Nothing but the lines from the line with "# Low flange" to the end of the records below should appear in the answer, each exactly as given.

[Extracted data entries]

┄┄┄┄┄┄┄┄┄┄

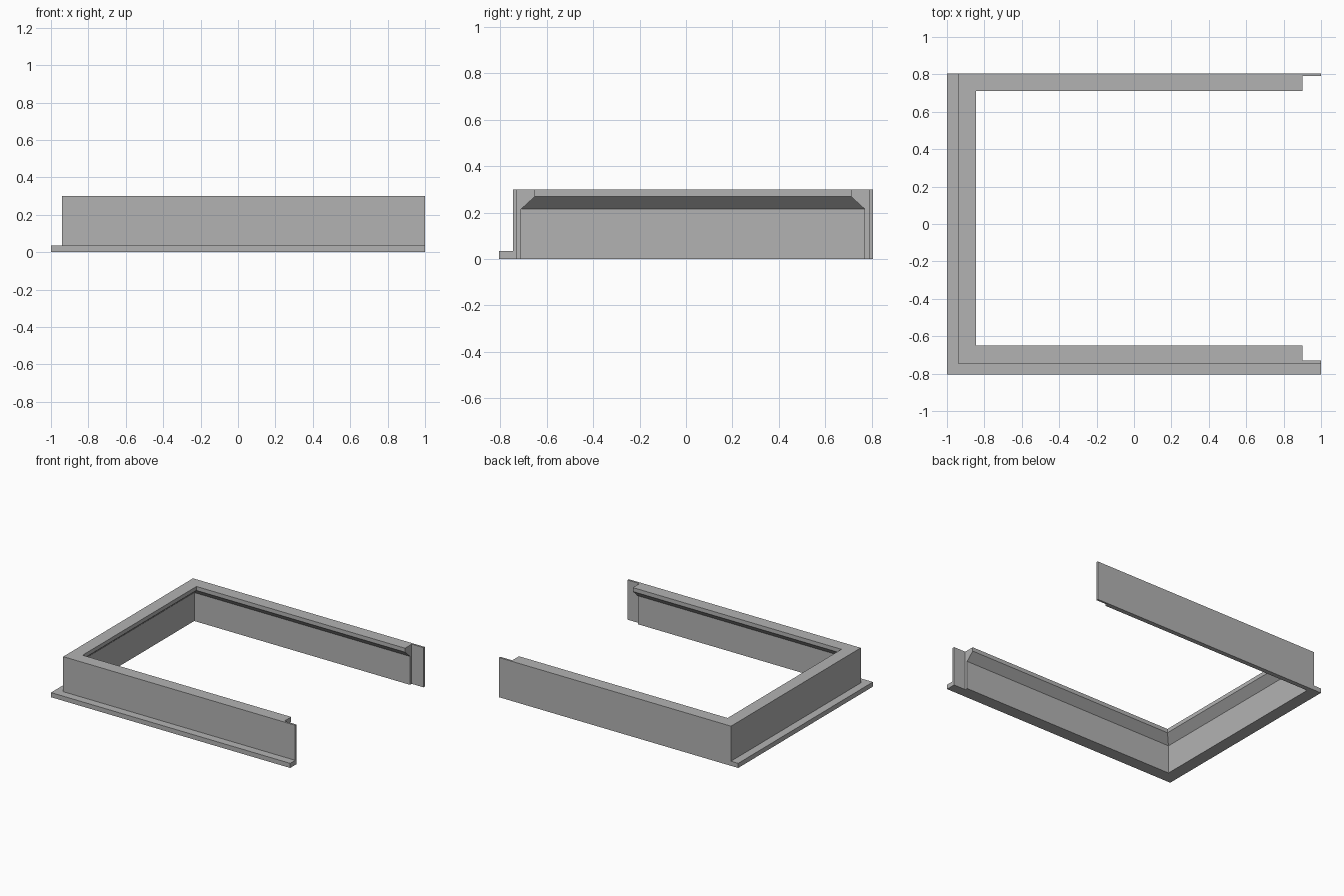
import bpy
import bmesh

cube = bpy.data.objects.get("Cube")
if cube:
    bpy.data.objects.remove(cube, do_unlink=True)

# One plain grey for every part
grey = bpy.data.materials.new("plain grey")
grey.use_nodes = True
colour = (0.45, 0.45, 0.45, 1)
grey.diffuse_color = colour
grey.node_tree.nodes["Principled BSDF"].inputs["Base Color"].default_value = colour

LEFT, FRONT, BACK = -0.94, -0.745, 0.805   # outer faces of the walls
WALL_END, TAB_END = 0.90, 1.0
TAB, WALL, LIP = 0.015, 0.035, 0.095       # depths inward from the outer face
HEIGHT, FLANGE, FLANGE_HEIGHT = 0.30, 0.06, 0.035


def finish(name, bm):
    bmesh.ops.recalc_face_normals(bm, faces=bm.faces)
    bmesh.ops.dissolve_limit(bm, angle_limit=0.01, verts=bm.verts, edges=bm.edges)
    mesh = bpy.data.meshes.new(name)
    bm.to_mesh(mesh)
    bm.free()
    mesh.materials.append(grey)
    bpy.context.collection.objects.link(bpy.data.objects.new(name, mesh))


# Three-sided wall: a lipped profile swept with mitred corners
profile = [(0, 0), (TAB, 0), (WALL, 0), (WALL, 0.215),
           (LIP, 0.27), (LIP, HEIGHT), (TAB, HEIGHT), (0, HEIGHT)]
stations = [
    lambda d: (WALL_END, FRONT + d),
    lambda d: (LEFT + d, FRONT + d),
    lambda d: (LEFT + d, BACK - d),
    lambda d: (WALL_END, BACK - d),
]
bm = bmesh.new()
rings = [[bm.verts.new((*at(d), z)) for d, z in profile] for at in stations]
count = len(profile)
for a, b in zip(rings, rings[1:]):
    for i in range(count):
        j = (i + 1) % count
        bm.faces.new((a[i], a[j], b[j], b[i]))

# Thin tabs continuing the outer skin past each wall end
for ring in (rings[0], rings[-1]):
    bm.faces.new(ring[1:-1])
    root = [ring[i] for i in (0, 1, -2, -1)]
    tip = [bm.verts.new((TAB_END, v.co.y, v.co.z)) for v in root]
    for i in range(4):
        j = (i + 1) % 4
        bm.faces.new((root[i], root[j], tip[j], tip[i]))
    bm.faces.new(tip)
finish("lipped_wall", bm)

# Low flange along the front and the right side
outline = [(TAB_END, FRONT), (LEFT, FRONT), (LEFT, BACK), (LEFT - FLANGE, BACK),
           (LEFT - FLANGE, FRONT - FLANGE), (TAB_END, FRONT - FLANGE)]
bm = bmesh.new()
base = bm.faces.new([bm.verts.new((x, y, 0)) for x, y in outline])
top = bmesh.ops.extrude_face_region(bm, geom=[base], use_keep_orig=True)["geom"]
bmesh.ops.translate(bm, vec=(0, 0, FLANGE_HEIGHT),
                    verts=[g for g in top if isinstance(g, bmesh.types.BMVert)])
finish("base_flange", bm)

┄┄┄┄┄┄┄┄┄┄

> **Task response**:
# Low flange along the front and the right side
outline = [(TAB_END, FRONT), (LEFT, FRONT), (LEFT, BACK), (LEFT - FLANGE, BACK),
           (LEFT - FLANGE, FRONT - FLANGE), (TAB_END, FRONT - FLANGE)]
bm = bmesh.new()
base = bm.faces.new([bm.verts.new((x, y, 0)) for x, y in outline])
top = bmesh.ops.extrude_face_region(bm, geom=[base], use_keep_orig=True)["geom"]
bmesh.ops.translate(bm, vec=(0, 0, FLANGE_HEIGHT),
                    verts=[g for g in top if isinstance(g, bmesh.types.BMVert)])
finish("base_flange", bm)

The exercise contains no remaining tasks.